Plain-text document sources
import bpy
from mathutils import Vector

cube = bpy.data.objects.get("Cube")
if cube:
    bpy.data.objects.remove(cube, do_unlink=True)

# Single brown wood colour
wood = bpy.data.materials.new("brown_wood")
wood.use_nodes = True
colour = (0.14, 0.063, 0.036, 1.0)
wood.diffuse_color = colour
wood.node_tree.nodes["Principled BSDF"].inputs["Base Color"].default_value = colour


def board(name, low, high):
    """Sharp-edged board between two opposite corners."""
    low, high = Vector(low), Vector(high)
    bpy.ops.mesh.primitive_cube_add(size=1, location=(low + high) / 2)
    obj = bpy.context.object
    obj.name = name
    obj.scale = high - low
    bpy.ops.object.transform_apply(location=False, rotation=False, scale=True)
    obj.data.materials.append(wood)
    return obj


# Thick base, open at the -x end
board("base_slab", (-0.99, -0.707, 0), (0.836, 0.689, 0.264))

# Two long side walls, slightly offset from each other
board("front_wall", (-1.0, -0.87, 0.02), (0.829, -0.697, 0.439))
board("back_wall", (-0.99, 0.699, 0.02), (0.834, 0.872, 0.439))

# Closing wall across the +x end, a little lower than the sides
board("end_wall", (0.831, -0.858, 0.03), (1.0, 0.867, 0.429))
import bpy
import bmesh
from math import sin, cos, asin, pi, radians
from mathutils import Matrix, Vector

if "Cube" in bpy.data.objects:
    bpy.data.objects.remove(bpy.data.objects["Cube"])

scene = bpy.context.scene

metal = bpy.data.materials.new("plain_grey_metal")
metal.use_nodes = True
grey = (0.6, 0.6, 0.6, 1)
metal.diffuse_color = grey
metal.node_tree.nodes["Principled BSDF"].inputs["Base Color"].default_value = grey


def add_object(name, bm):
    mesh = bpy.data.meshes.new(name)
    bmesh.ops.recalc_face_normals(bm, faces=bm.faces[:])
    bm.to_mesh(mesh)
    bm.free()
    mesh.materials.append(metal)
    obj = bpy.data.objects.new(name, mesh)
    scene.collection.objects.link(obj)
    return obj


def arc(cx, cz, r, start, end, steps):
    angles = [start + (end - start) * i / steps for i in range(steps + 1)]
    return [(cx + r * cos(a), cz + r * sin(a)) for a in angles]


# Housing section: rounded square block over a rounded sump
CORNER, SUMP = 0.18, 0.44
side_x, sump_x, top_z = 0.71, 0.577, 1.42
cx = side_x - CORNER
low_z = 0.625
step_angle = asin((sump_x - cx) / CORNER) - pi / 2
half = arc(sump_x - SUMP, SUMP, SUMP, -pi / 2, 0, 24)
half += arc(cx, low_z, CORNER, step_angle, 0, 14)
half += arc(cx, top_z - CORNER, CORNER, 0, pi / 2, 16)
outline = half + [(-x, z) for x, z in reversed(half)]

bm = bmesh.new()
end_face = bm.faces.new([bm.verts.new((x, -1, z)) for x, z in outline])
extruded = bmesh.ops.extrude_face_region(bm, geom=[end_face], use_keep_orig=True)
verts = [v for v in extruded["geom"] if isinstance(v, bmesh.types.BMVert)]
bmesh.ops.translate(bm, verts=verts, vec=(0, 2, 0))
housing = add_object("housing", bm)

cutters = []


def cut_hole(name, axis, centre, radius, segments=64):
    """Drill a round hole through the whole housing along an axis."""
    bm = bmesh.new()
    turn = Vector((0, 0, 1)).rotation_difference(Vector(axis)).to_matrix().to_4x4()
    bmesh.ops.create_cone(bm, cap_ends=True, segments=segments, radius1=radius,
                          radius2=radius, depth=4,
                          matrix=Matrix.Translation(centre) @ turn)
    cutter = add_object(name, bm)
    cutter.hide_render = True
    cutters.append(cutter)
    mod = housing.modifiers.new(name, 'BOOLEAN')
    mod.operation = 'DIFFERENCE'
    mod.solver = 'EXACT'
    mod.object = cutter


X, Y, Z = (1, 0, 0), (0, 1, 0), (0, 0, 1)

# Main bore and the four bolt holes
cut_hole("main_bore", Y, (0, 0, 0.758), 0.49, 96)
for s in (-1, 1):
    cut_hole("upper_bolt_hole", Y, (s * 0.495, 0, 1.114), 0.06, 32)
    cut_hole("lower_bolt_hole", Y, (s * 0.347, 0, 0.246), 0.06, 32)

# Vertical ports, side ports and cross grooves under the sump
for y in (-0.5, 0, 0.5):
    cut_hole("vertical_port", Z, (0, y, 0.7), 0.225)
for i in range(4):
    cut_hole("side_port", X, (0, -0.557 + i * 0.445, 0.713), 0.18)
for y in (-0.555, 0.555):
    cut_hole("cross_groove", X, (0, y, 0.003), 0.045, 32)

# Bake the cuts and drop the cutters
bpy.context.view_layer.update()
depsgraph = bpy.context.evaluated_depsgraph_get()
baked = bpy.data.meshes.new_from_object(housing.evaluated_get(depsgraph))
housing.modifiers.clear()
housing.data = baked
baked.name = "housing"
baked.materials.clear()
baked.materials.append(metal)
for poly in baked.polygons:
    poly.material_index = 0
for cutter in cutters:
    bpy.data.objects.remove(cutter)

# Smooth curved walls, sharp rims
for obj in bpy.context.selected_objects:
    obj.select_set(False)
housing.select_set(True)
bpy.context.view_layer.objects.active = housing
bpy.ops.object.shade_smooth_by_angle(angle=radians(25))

**WHAT YOU ARE ASKED TO DO**
The answer should consist of all lines from the records above that hold the word "remove".

**ANSWER FOR THE TASK**
    bpy.data.objects.remove(cube, do_unlink=True)
    bpy.data.objects.remove(bpy.data.objects["Cube"])
    bpy.data.objects.remove(cutter)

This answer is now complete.